Understanding the integration of user-proximal robots in the body schema of their human users has a distinct potential to improve human-robot interaction. Robotic devices can help to investigate the psychological fundamentals of body schema integration. While the Rubber Hand Illusion experiment indicates how artifacts can be perceived as a part of the own body, it relies on a passive limb that does not perform motions during the examinations. Novel setups aim at Robotic Hand/Leg Illusions induced by robotic devices which imitate human motions. Although such devices distinctly extend experimental possibilities, their design is rather proprietary and unstructured up to now. This paper analyzes the requirements of robotic hand and leg illusion setups based on systematic discussion of a multidisciplinary team of researchers from engineering and psychology. In a comparative study, requirements are collected and structured, their similarities and differences are determined, and the most important ones are extracted yielding design implications. The requirements with the highest priority are setup characteristics that concern the occurrence and quality of the illusion, i.e., hiding the real limb, anatomical plausibility, visual appearance, temporal delay, and software-controlled experimental conditions. Based on the results, the design of future robotic devices for the exploration of human body schema integration might be guided and supported.
|Title of host publication||Robot and Human Interactive Communication (RO-MAN)|
|Number of pages||6|
|Publication status||Published - 26 Aug 2016|
|Event||IEEE RO-MAN 2016: IEEE International Symposium on Robot and Human Interactive Communication - Columbia University, Teachers College, New York, United States|

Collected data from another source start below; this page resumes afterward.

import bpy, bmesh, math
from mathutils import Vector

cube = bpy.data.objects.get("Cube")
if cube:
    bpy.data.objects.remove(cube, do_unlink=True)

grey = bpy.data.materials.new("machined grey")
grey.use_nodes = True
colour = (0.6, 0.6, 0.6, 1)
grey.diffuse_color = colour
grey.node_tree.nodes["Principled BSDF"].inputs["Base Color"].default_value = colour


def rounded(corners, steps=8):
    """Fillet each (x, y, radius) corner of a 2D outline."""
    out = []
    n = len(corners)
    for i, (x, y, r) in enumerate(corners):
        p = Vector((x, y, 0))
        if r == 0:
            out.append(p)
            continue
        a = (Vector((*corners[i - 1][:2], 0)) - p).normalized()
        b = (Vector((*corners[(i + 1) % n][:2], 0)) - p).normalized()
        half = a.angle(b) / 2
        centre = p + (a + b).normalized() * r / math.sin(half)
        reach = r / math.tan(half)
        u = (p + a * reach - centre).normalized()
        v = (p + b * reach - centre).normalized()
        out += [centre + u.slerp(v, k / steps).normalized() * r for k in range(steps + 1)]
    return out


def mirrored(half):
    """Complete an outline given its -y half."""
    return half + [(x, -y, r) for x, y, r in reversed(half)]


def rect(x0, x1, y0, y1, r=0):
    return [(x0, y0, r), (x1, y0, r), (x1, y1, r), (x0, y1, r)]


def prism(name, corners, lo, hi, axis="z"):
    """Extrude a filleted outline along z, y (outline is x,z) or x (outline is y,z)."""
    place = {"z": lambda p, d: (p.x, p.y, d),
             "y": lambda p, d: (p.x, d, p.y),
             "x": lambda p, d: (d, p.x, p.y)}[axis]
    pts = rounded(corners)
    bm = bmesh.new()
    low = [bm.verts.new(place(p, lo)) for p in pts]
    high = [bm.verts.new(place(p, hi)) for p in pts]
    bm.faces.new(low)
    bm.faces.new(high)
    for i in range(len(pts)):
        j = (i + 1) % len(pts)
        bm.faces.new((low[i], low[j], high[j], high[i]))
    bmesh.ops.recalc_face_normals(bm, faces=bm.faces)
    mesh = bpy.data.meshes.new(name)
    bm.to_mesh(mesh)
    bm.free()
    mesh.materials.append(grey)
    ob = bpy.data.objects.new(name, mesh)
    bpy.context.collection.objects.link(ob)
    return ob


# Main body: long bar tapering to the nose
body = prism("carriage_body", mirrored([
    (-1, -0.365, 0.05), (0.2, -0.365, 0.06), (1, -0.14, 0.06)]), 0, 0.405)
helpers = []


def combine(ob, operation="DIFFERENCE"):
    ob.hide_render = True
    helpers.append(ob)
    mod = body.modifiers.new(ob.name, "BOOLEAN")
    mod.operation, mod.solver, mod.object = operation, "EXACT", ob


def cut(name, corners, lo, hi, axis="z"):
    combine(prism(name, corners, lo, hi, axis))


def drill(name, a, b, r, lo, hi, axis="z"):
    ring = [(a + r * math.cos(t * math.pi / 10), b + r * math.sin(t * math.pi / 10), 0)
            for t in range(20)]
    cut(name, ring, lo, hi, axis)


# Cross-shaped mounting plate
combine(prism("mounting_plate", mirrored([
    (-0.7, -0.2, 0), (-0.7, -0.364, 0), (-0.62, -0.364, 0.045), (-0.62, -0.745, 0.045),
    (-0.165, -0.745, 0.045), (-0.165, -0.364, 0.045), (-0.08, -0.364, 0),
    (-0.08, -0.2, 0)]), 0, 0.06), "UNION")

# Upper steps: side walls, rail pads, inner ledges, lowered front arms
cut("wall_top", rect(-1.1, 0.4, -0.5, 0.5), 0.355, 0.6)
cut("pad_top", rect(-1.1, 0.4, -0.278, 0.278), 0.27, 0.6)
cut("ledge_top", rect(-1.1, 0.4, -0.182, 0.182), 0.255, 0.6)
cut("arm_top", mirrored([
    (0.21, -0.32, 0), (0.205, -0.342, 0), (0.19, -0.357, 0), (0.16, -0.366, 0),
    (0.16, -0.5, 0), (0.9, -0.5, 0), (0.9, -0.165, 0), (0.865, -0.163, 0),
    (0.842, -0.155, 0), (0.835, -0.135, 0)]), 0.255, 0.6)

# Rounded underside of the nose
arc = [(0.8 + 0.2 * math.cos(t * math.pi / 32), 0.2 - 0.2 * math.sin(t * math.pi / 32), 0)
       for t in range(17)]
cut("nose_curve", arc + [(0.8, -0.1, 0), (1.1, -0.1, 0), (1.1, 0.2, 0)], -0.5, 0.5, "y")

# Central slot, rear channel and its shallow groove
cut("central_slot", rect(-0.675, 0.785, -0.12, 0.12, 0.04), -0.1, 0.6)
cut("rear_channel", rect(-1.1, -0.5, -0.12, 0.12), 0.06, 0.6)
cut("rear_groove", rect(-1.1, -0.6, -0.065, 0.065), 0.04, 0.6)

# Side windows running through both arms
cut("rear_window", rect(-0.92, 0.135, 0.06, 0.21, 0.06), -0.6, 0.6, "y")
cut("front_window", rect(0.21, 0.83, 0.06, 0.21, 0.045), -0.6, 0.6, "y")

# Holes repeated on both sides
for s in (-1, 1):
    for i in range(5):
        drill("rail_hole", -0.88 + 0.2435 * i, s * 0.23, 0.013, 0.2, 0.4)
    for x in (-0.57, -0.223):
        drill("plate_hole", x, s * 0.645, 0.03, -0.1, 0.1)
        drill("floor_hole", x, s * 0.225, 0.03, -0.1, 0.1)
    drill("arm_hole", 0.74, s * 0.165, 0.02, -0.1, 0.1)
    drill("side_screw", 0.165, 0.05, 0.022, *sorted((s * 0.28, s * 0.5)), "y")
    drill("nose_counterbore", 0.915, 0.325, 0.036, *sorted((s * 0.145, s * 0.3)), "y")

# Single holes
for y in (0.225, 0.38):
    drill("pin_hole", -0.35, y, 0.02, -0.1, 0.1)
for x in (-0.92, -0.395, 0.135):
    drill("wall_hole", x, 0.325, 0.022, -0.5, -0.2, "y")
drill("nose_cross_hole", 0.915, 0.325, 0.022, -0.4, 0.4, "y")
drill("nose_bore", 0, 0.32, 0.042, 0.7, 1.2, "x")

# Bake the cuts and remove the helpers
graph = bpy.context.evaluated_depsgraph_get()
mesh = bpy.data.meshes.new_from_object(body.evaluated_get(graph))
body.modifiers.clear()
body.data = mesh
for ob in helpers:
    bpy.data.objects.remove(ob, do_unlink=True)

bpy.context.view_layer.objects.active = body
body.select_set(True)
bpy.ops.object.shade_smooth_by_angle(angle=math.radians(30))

Duration: 26 Aug 2016 → 31 Aug 2016
|Conference||IEEE RO-MAN 2016|
|Period||26/08/16 → 31/08/16|